• WHAT TO DO: Lines from the line with "row in enumerate(HEIGHTS)" to the line with "if tuple(int(a +" in the entries below, and only those, must be output exactly, with both ends included.

══ EXTRACTED RECORDS ══

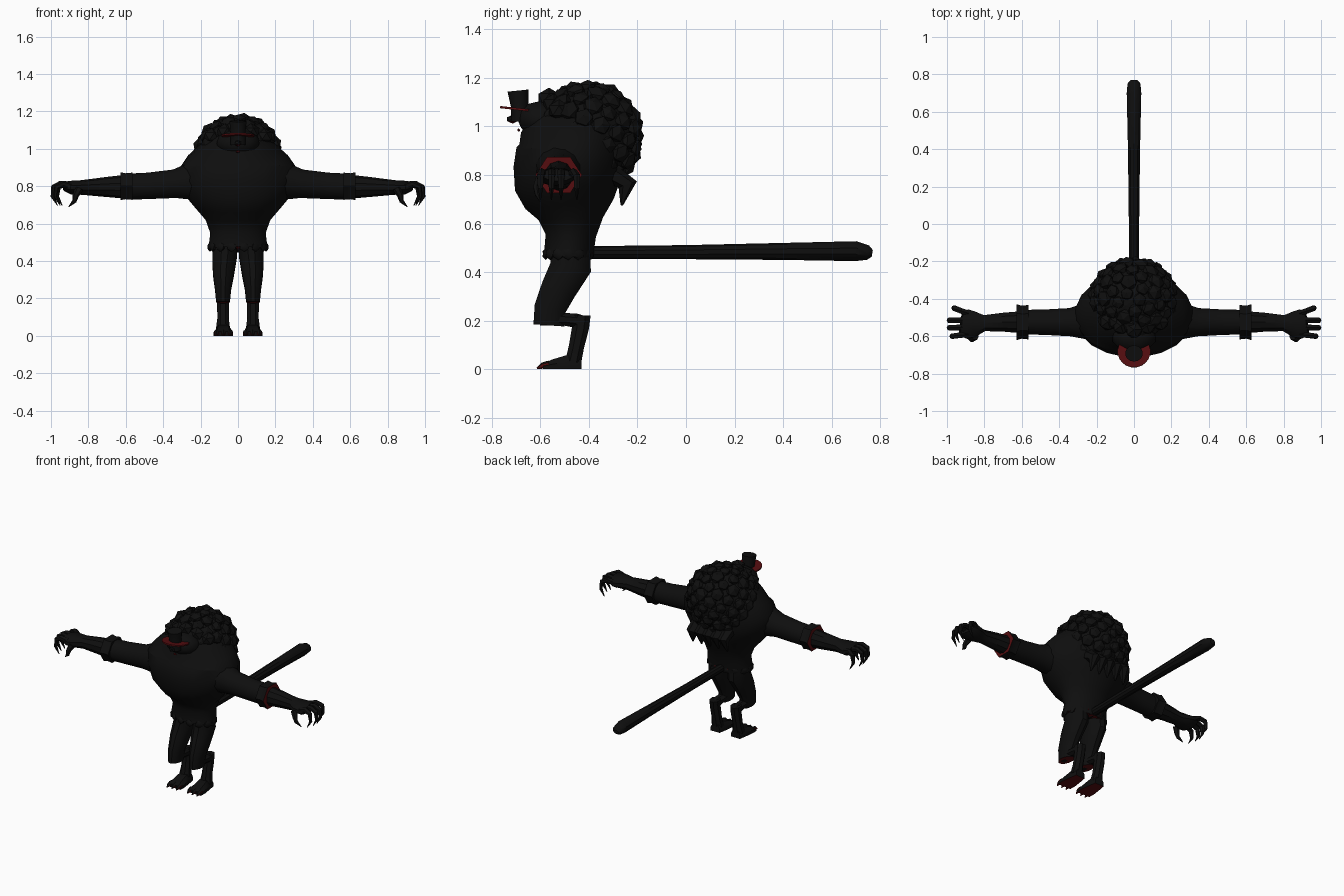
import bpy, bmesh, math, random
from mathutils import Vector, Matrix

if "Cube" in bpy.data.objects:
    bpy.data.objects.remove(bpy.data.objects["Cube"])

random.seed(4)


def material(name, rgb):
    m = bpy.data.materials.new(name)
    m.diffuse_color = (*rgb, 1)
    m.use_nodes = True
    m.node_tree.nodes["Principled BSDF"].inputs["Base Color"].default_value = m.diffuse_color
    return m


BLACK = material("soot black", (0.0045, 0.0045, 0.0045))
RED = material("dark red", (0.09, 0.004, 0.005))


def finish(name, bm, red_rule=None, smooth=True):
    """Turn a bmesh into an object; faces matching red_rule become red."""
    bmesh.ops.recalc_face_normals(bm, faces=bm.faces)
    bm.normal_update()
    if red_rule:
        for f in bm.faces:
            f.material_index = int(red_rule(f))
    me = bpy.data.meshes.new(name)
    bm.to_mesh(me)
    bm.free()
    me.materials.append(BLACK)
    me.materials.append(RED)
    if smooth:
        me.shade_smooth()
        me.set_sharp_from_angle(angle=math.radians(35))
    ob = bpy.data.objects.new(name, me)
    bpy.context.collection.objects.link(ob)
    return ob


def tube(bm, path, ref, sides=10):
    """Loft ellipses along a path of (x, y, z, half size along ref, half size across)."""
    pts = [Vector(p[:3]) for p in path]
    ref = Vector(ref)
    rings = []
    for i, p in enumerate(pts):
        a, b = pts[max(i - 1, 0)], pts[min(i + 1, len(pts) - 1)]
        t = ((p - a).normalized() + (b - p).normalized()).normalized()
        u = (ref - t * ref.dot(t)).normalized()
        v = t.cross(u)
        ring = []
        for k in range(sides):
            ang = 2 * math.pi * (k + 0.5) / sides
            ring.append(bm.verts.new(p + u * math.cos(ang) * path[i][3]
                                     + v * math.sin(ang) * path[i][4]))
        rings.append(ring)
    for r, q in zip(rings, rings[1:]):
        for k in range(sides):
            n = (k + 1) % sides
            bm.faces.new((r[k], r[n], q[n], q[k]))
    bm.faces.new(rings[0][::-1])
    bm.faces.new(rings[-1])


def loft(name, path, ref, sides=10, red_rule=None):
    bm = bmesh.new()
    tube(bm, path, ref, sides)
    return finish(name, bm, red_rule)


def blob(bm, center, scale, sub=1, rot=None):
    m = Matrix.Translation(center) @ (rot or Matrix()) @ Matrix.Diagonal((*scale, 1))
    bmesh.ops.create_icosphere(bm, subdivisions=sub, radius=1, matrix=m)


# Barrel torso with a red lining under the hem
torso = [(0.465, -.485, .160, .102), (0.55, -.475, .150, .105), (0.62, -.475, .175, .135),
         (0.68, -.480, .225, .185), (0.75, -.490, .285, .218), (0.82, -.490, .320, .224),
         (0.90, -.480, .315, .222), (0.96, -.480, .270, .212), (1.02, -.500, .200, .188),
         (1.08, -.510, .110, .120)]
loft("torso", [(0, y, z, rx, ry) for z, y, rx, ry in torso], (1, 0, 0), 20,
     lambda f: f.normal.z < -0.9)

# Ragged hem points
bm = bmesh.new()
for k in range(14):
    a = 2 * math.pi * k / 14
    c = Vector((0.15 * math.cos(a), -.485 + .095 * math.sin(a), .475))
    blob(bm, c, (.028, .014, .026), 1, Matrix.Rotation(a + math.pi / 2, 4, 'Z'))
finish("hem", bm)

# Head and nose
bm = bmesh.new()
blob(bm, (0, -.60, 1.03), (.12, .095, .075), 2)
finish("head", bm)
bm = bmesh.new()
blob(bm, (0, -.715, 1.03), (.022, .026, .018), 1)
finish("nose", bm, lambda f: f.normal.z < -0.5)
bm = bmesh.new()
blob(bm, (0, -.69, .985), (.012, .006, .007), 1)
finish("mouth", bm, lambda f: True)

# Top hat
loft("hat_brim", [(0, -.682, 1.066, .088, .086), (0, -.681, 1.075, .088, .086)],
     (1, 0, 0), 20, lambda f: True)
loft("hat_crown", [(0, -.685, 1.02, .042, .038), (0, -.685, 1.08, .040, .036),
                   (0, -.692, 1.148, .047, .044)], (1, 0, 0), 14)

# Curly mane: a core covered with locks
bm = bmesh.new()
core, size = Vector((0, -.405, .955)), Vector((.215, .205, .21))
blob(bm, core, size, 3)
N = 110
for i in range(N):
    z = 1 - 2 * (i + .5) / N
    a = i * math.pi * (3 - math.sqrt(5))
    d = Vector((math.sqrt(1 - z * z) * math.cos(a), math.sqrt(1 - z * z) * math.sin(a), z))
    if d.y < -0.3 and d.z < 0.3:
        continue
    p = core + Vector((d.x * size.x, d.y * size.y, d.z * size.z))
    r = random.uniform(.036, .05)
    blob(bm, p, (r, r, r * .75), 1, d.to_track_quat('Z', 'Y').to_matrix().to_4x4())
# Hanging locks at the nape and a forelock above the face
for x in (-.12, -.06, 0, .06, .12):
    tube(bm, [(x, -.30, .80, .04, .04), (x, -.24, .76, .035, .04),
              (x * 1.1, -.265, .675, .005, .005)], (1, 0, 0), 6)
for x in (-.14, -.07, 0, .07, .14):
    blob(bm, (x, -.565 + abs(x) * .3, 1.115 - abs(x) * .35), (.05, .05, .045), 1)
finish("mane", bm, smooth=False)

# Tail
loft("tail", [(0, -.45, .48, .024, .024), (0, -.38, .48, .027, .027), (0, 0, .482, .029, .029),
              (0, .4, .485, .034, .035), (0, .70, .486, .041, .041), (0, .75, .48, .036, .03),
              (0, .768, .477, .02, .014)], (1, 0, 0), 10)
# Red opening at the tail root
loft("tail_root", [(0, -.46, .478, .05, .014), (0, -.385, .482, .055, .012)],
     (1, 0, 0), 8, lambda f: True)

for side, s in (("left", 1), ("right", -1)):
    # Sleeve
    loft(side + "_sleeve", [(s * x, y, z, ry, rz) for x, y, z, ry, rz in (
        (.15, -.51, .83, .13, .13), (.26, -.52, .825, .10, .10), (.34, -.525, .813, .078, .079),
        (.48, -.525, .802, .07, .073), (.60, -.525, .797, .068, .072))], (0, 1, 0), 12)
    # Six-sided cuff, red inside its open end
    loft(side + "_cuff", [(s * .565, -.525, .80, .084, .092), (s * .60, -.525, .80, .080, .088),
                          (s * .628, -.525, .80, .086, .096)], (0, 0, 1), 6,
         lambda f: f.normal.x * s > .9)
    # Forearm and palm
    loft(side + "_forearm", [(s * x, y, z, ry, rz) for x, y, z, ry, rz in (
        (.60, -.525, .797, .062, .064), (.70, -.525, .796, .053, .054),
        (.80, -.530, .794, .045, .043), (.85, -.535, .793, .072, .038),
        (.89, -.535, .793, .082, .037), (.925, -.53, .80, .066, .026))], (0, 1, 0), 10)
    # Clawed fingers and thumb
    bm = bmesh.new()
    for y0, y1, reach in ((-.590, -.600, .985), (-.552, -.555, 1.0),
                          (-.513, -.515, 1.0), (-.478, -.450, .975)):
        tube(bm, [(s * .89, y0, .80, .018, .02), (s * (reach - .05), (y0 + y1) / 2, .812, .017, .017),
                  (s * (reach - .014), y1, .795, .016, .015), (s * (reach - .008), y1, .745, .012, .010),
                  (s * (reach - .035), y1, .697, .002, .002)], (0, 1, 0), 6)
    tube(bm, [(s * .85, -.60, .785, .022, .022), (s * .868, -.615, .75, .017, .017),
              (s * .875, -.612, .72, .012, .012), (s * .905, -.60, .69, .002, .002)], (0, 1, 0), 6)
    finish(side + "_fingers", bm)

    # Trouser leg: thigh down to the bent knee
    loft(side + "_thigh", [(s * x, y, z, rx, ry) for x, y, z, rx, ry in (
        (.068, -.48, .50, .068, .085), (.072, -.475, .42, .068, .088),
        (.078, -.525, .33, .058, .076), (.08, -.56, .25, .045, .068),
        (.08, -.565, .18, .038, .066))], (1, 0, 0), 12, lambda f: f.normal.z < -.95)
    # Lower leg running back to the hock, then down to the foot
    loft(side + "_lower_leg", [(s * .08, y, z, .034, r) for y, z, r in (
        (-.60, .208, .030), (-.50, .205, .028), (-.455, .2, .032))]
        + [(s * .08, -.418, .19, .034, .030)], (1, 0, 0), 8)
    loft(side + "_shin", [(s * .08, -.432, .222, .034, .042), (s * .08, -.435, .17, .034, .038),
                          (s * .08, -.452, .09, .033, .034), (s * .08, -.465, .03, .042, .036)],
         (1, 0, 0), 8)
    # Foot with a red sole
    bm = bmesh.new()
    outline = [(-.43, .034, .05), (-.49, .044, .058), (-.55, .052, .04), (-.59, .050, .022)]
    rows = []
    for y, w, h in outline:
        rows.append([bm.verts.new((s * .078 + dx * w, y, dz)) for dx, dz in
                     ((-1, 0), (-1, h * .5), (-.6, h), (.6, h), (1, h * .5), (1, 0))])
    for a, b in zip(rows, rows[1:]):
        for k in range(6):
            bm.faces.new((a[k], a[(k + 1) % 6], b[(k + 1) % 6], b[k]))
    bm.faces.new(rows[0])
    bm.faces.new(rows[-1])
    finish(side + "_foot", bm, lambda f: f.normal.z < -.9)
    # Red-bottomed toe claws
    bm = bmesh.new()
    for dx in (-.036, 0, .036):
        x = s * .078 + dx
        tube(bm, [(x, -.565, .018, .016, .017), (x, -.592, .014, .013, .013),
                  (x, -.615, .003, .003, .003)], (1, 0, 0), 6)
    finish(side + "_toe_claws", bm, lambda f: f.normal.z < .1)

═══
══ EXTRACTED RECORDS ══

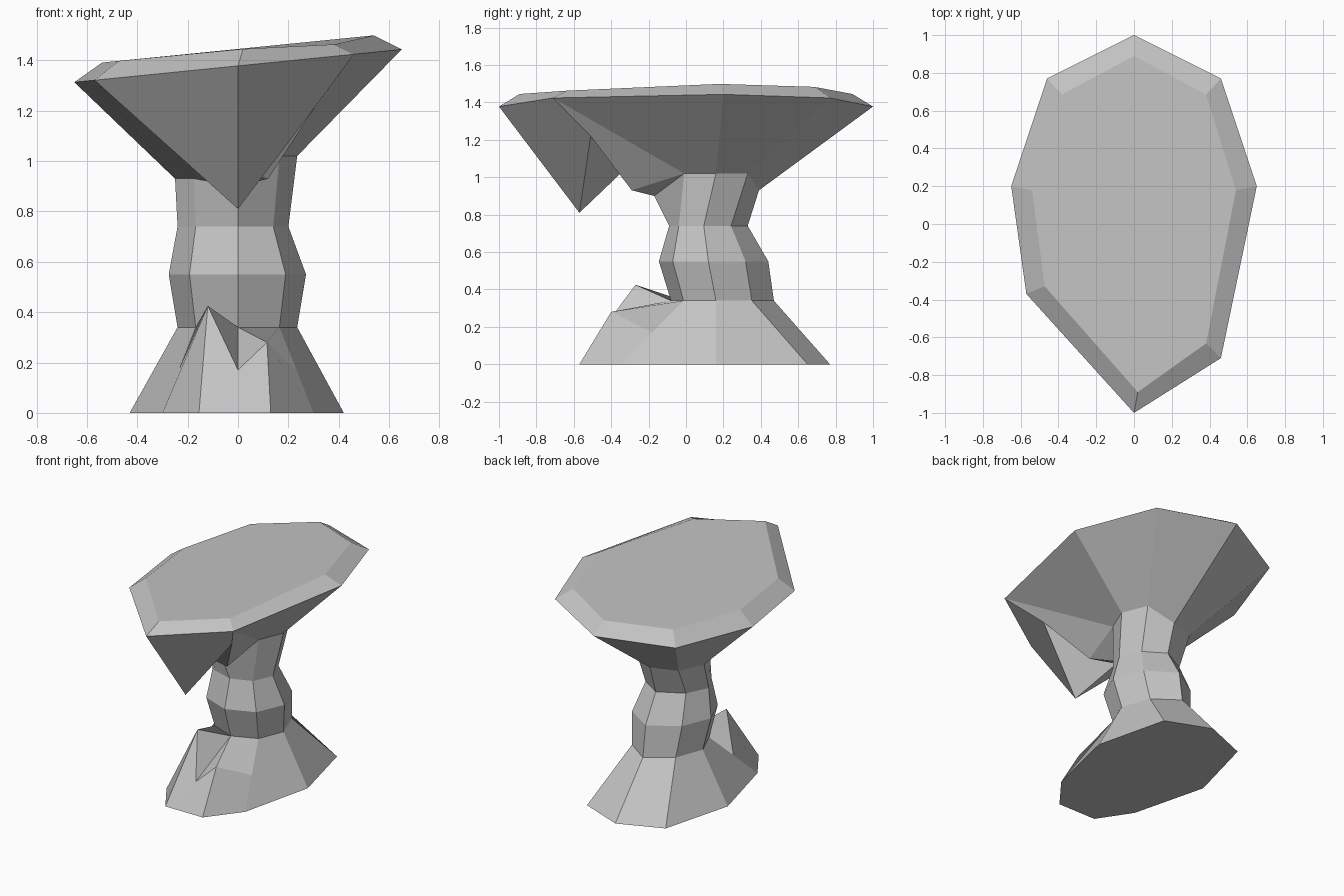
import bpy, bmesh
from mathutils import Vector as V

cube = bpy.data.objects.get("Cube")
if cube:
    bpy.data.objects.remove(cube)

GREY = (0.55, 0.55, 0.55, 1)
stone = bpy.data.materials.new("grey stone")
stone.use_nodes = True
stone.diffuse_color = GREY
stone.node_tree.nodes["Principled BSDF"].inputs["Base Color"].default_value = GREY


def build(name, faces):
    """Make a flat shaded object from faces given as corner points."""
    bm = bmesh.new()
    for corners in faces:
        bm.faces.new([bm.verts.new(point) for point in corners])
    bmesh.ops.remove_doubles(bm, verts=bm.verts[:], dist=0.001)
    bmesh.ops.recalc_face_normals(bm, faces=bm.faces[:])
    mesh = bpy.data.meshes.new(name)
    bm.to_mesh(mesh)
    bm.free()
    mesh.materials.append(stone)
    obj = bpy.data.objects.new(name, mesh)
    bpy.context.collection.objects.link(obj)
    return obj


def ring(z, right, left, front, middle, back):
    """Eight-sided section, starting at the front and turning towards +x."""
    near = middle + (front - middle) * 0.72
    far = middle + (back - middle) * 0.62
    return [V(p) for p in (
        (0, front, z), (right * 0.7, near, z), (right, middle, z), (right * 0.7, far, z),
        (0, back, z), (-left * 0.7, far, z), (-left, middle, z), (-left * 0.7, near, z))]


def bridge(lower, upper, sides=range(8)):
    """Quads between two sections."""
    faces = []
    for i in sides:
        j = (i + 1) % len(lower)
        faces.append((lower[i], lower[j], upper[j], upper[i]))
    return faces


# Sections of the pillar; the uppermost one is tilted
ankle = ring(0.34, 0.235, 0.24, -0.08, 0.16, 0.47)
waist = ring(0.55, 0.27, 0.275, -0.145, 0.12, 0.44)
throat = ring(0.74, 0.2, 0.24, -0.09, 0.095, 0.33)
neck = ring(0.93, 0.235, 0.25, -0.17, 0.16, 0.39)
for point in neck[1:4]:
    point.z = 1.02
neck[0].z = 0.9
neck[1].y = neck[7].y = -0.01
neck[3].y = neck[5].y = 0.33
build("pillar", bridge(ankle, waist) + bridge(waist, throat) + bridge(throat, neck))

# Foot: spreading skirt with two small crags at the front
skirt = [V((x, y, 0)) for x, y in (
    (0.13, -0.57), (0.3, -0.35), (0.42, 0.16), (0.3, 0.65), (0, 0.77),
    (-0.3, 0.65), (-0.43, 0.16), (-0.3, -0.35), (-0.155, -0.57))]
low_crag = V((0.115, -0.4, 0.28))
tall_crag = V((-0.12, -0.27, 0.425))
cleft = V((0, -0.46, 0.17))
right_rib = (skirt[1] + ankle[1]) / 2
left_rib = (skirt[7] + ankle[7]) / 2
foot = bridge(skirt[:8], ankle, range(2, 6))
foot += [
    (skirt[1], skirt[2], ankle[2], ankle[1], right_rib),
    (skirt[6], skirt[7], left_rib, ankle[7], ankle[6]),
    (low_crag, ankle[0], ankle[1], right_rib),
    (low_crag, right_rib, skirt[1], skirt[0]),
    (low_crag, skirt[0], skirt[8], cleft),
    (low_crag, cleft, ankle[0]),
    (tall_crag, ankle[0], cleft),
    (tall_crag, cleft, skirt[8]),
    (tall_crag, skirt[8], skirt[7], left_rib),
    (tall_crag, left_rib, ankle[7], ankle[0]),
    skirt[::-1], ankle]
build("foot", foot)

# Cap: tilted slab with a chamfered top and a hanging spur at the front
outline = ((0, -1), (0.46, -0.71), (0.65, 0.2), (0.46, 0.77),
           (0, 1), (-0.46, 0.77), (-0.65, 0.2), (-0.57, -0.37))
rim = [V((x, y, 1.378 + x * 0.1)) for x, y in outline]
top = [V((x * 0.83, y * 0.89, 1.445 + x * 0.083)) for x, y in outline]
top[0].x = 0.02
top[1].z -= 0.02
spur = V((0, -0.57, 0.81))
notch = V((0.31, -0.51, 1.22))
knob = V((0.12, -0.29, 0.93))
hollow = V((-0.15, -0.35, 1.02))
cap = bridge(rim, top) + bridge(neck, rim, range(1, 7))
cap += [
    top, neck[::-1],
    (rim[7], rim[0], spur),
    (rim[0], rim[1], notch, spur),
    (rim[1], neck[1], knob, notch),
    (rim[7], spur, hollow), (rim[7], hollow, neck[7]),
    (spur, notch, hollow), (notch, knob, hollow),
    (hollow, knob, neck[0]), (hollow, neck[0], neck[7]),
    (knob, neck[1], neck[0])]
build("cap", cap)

═══
══ EXTRACTED RECORDS ══

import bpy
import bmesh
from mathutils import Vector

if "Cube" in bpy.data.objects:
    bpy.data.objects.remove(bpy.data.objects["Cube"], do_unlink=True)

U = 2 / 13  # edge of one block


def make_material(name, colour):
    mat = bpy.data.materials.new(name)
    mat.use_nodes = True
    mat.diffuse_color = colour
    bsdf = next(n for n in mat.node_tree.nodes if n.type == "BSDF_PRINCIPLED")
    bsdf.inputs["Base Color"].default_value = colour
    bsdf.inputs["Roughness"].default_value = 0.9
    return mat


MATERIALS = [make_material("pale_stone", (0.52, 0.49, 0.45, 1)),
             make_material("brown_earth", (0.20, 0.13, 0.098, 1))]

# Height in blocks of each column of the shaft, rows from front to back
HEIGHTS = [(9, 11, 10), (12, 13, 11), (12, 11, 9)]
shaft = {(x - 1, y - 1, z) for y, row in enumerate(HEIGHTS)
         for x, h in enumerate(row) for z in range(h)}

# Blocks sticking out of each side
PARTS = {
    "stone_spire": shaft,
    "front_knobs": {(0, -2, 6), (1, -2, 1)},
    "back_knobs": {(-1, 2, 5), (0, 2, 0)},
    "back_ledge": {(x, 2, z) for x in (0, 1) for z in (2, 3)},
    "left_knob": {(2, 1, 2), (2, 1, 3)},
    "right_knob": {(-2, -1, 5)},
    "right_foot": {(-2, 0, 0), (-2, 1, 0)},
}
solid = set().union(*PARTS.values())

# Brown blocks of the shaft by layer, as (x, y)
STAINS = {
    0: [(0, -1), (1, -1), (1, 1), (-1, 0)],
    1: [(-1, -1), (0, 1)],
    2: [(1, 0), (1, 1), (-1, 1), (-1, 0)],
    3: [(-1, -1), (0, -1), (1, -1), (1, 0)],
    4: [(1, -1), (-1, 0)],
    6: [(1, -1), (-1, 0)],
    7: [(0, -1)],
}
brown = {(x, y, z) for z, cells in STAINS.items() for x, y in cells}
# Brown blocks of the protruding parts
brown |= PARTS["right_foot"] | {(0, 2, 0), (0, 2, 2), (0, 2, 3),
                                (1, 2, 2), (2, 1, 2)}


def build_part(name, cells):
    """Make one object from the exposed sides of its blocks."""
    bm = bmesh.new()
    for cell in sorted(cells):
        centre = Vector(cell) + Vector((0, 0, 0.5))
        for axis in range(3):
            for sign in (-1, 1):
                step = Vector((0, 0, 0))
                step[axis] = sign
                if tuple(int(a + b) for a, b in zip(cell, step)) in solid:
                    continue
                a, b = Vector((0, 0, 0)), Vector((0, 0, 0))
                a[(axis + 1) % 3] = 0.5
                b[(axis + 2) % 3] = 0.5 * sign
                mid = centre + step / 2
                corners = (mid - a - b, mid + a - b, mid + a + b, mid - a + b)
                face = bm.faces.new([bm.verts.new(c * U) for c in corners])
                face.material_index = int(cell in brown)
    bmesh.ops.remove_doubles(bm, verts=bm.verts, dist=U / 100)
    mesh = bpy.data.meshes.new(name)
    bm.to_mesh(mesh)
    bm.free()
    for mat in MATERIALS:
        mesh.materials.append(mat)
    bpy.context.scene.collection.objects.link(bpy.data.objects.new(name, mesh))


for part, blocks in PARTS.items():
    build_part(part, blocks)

═══

• OUTPUT:
shaft = {(x - 1, y - 1, z) for y, row in enumerate(HEIGHTS)
         for x, h in enumerate(row) for z in range(h)}

# Blocks sticking out of each side
PARTS = {
    "stone_spire": shaft,
    "front_knobs": {(0, -2, 6), (1, -2, 1)},
    "back_knobs": {(-1, 2, 5), (0, 2, 0)},
    "back_ledge": {(x, 2, z) for x in (0, 1) for z in (2, 3)},
    "left_knob": {(2, 1, 2), (2, 1, 3)},
    "right_knob": {(-2, -1, 5)},
    "right_foot": {(-2, 0, 0), (-2, 1, 0)},
}
solid = set().union(*PARTS.values())

# Brown blocks of the shaft by layer, as (x, y)
STAINS = {
    0: [(0, -1), (1, -1), (1, 1), (-1, 0)],
    1: [(-1, -1), (0, 1)],
    2: [(1, 0), (1, 1), (-1, 1), (-1, 0)],
    3: [(-1, -1), (0, -1), (1, -1), (1, 0)],
    4: [(1, -1), (-1, 0)],
    6: [(1, -1), (-1, 0)],
    7: [(0, -1)],
}
brown = {(x, y, z) for z, cells in STAINS.items() for x, y in cells}
# Brown blocks of the protruding parts
brown |= PARTS["right_foot"] | {(0, 2, 0), (0, 2, 2), (0, 2, 3),
                                (1, 2, 2), (2, 1, 2)}


def build_part(name, cells):
    """Make one object from the exposed sides of its blocks."""
    bm = bmesh.new()
    for cell in sorted(cells):
        centre = Vector(cell) + Vector((0, 0, 0.5))
        for axis in range(3):
            for sign in (-1, 1):
                step = Vector((0, 0, 0))
                step[axis] = sign
                if tuple(int(a + b) for a, b in zip(cell, step)) in solid:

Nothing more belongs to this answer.